▶ Exercise data
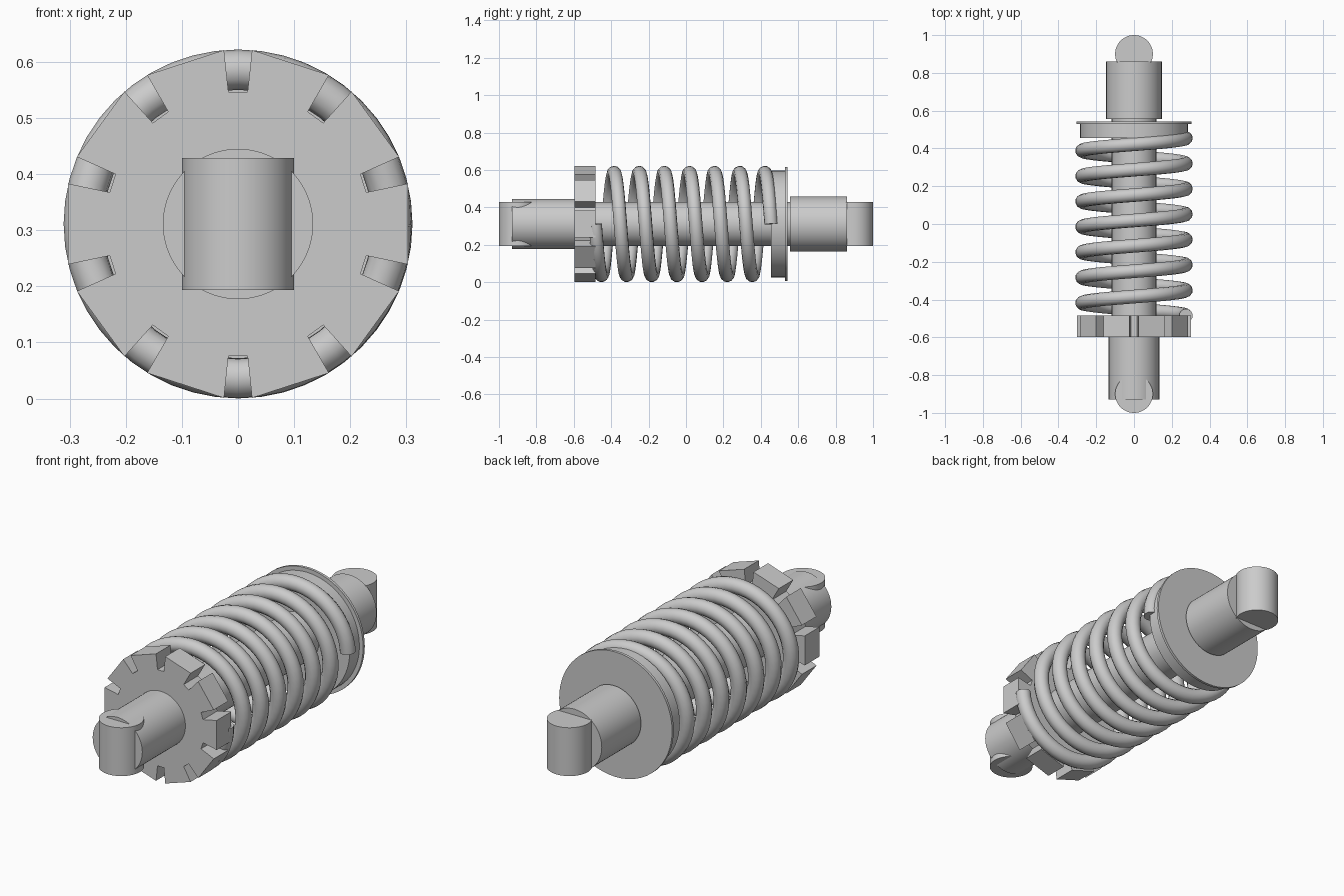
import bpy, bmesh, math
from mathutils import Vector

if "Cube" in bpy.data.objects:
    bpy.data.objects.remove(bpy.data.objects["Cube"], do_unlink=True)

AXIS_Z = 0.311  # height of the long axis

grey = bpy.data.materials.new("plain_grey")
grey.use_nodes = True
grey.diffuse_color = (0.6, 0.6, 0.6, 1)
grey.node_tree.nodes["Principled BSDF"].inputs["Base Color"].default_value = (0.6, 0.6, 0.6, 1)


def finish(obj, name, smooth=True):
    obj.name = name
    obj.data.materials.clear()
    obj.data.materials.append(grey)
    bpy.ops.object.select_all(action="DESELECT")
    obj.select_set(True)
    bpy.context.view_layer.objects.active = obj
    if smooth:
        bpy.ops.object.shade_smooth_by_angle(angle=math.radians(35))
    return obj


def rod(name, radius, y0, y1):
    """Cylinder lying along the long axis."""
    bpy.ops.mesh.primitive_cylinder_add(
        vertices=64, radius=radius, depth=y1 - y0,
        location=(0, (y0 + y1) / 2, AXIS_Z), rotation=(math.pi / 2, 0, 0))
    return finish(bpy.context.object, name)


# Shaft, end sleeves and rear spring seat
rod("inner_shaft", 0.118, -0.6, 0.58)
rod("front_sleeve", 0.134, -0.93, -0.59)
rod("rear_sleeve", 0.147, 0.557, 0.86)
rod("rear_seat", 0.285, 0.455, 0.532)
rod("rear_flange", 0.305, 0.53, 0.543)

# Upright mounting pins at both ends
for name, y in (("front_pin", -0.9), ("rear_pin", 0.9)):
    bpy.ops.mesh.primitive_cylinder_add(vertices=64, radius=0.1, depth=0.236,
                                        location=(0, y, AXIS_Z))
    finish(bpy.context.object, name)

# Notched adjuster collar: ten flats separated by tapered slots
bm = bmesh.new()
ring = []
for k in range(10):
    a = math.pi / 2 + k * math.tau / 10
    out = Vector((math.cos(a), 0, math.sin(a)))
    side = Vector((-math.sin(a), 0, math.cos(a)))
    for r, w in ((0.31, -0.025), (0.235, -0.017), (0.235, 0.017), (0.31, 0.025)):
        p = out * r + side * w
        ring.append(bm.verts.new((p.x, -0.597, p.z + AXIS_Z)))
face = bm.faces.new(ring)
ext = bmesh.ops.extrude_face_region(bm, geom=[face])
bmesh.ops.translate(bm, vec=(0, 0.112, 0),
                    verts=[v for v in ext["geom"] if isinstance(v, bmesh.types.BMVert)])
bmesh.ops.recalc_face_normals(bm, faces=bm.faces)
mesh = bpy.data.meshes.new("adjuster_collar")
bm.to_mesh(mesh)
bm.free()
collar = bpy.data.objects.new("adjuster_collar", mesh)
bpy.context.collection.objects.link(collar)
finish(collar, "adjuster_collar", smooth=False)

# Coil spring: seven turns, both ends on the +x side
TURNS, STEPS = 7, 48
START, END = -0.485, 0.455
curve = bpy.data.curves.new("coil_spring", "CURVE")
curve.dimensions = "3D"
curve.bevel_depth = 0.036
curve.bevel_resolution = 4
curve.use_fill_caps = True
spline = curve.splines.new("POLY")
count = TURNS * STEPS
spline.points.add(count)
for i, pt in enumerate(spline.points):
    a = -math.tau * i / STEPS
    pt.co = (0.275 * math.cos(a), START + (END - START) * i / count,
             AXIS_Z + 0.275 * math.sin(a), 1)
spring = bpy.data.objects.new("coil_spring", curve)
bpy.context.collection.objects.link(spring)
bpy.ops.object.select_all(action="DESELECT")
spring.select_set(True)
bpy.context.view_layer.objects.active = spring
bpy.ops.object.convert(target="MESH")
finish(bpy.context.object, "coil_spring")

▶ Your assignment
With the pictures removed, return the data above word for word.

▶ Solved problem
import bpy, bmesh, math
from mathutils import Vector

if "Cube" in bpy.data.objects:
    bpy.data.objects.remove(bpy.data.objects["Cube"], do_unlink=True)

AXIS_Z = 0.311  # height of the long axis

grey = bpy.data.materials.new("plain_grey")
grey.use_nodes = True
grey.diffuse_color = (0.6, 0.6, 0.6, 1)
grey.node_tree.nodes["Principled BSDF"].inputs["Base Color"].default_value = (0.6, 0.6, 0.6, 1)


def finish(obj, name, smooth=True):
    obj.name = name
    obj.data.materials.clear()
    obj.data.materials.append(grey)
    bpy.ops.object.select_all(action="DESELECT")
    obj.select_set(True)
    bpy.context.view_layer.objects.active = obj
    if smooth:
        bpy.ops.object.shade_smooth_by_angle(angle=math.radians(35))
    return obj


def rod(name, radius, y0, y1):
    """Cylinder lying along the long axis."""
    bpy.ops.mesh.primitive_cylinder_add(
        vertices=64, radius=radius, depth=y1 - y0,
        location=(0, (y0 + y1) / 2, AXIS_Z), rotation=(math.pi / 2, 0, 0))
    return finish(bpy.context.object, name)


# Shaft, end sleeves and rear spring seat
rod("inner_shaft", 0.118, -0.6, 0.58)
rod("front_sleeve", 0.134, -0.93, -0.59)
rod("rear_sleeve", 0.147, 0.557, 0.86)
rod("rear_seat", 0.285, 0.455, 0.532)
rod("rear_flange", 0.305, 0.53, 0.543)

# Upright mounting pins at both ends
for name, y in (("front_pin", -0.9), ("rear_pin", 0.9)):
    bpy.ops.mesh.primitive_cylinder_add(vertices=64, radius=0.1, depth=0.236,
                                        location=(0, y, AXIS_Z))
    finish(bpy.context.object, name)

# Notched adjuster collar: ten flats separated by tapered slots
bm = bmesh.new()
ring = []
for k in range(10):
    a = math.pi / 2 + k * math.tau / 10
    out = Vector((math.cos(a), 0, math.sin(a)))
    side = Vector((-math.sin(a), 0, math.cos(a)))
    for r, w in ((0.31, -0.025), (0.235, -0.017), (0.235, 0.017), (0.31, 0.025)):
        p = out * r + side * w
        ring.append(bm.verts.new((p.x, -0.597, p.z + AXIS_Z)))
face = bm.faces.new(ring)
ext = bmesh.ops.extrude_face_region(bm, geom=[face])
bmesh.ops.translate(bm, vec=(0, 0.112, 0),
                    verts=[v for v in ext["geom"] if isinstance(v, bmesh.types.BMVert)])
bmesh.ops.recalc_face_normals(bm, faces=bm.faces)
mesh = bpy.data.meshes.new("adjuster_collar")
bm.to_mesh(mesh)
bm.free()
collar = bpy.data.objects.new("adjuster_collar", mesh)
bpy.context.collection.objects.link(collar)
finish(collar, "adjuster_collar", smooth=False)

# Coil spring: seven turns, both ends on the +x side
TURNS, STEPS = 7, 48
START, END = -0.485, 0.455
curve = bpy.data.curves.new("coil_spring", "CURVE")
curve.dimensions = "3D"
curve.bevel_depth = 0.036
curve.bevel_resolution = 4
curve.use_fill_caps = True
spline = curve.splines.new("POLY")
count = TURNS * STEPS
spline.points.add(count)
for i, pt in enumerate(spline.points):
    a = -math.tau * i / STEPS
    pt.co = (0.275 * math.cos(a), START + (END - START) * i / count,
             AXIS_Z + 0.275 * math.sin(a), 1)
spring = bpy.data.objects.new("coil_spring", curve)
bpy.context.collection.objects.link(spring)
bpy.ops.object.select_all(action="DESELECT")
spring.select_set(True)
bpy.context.view_layer.objects.active = spring
bpy.ops.object.convert(target="MESH")
finish(bpy.context.object, "coil_spring")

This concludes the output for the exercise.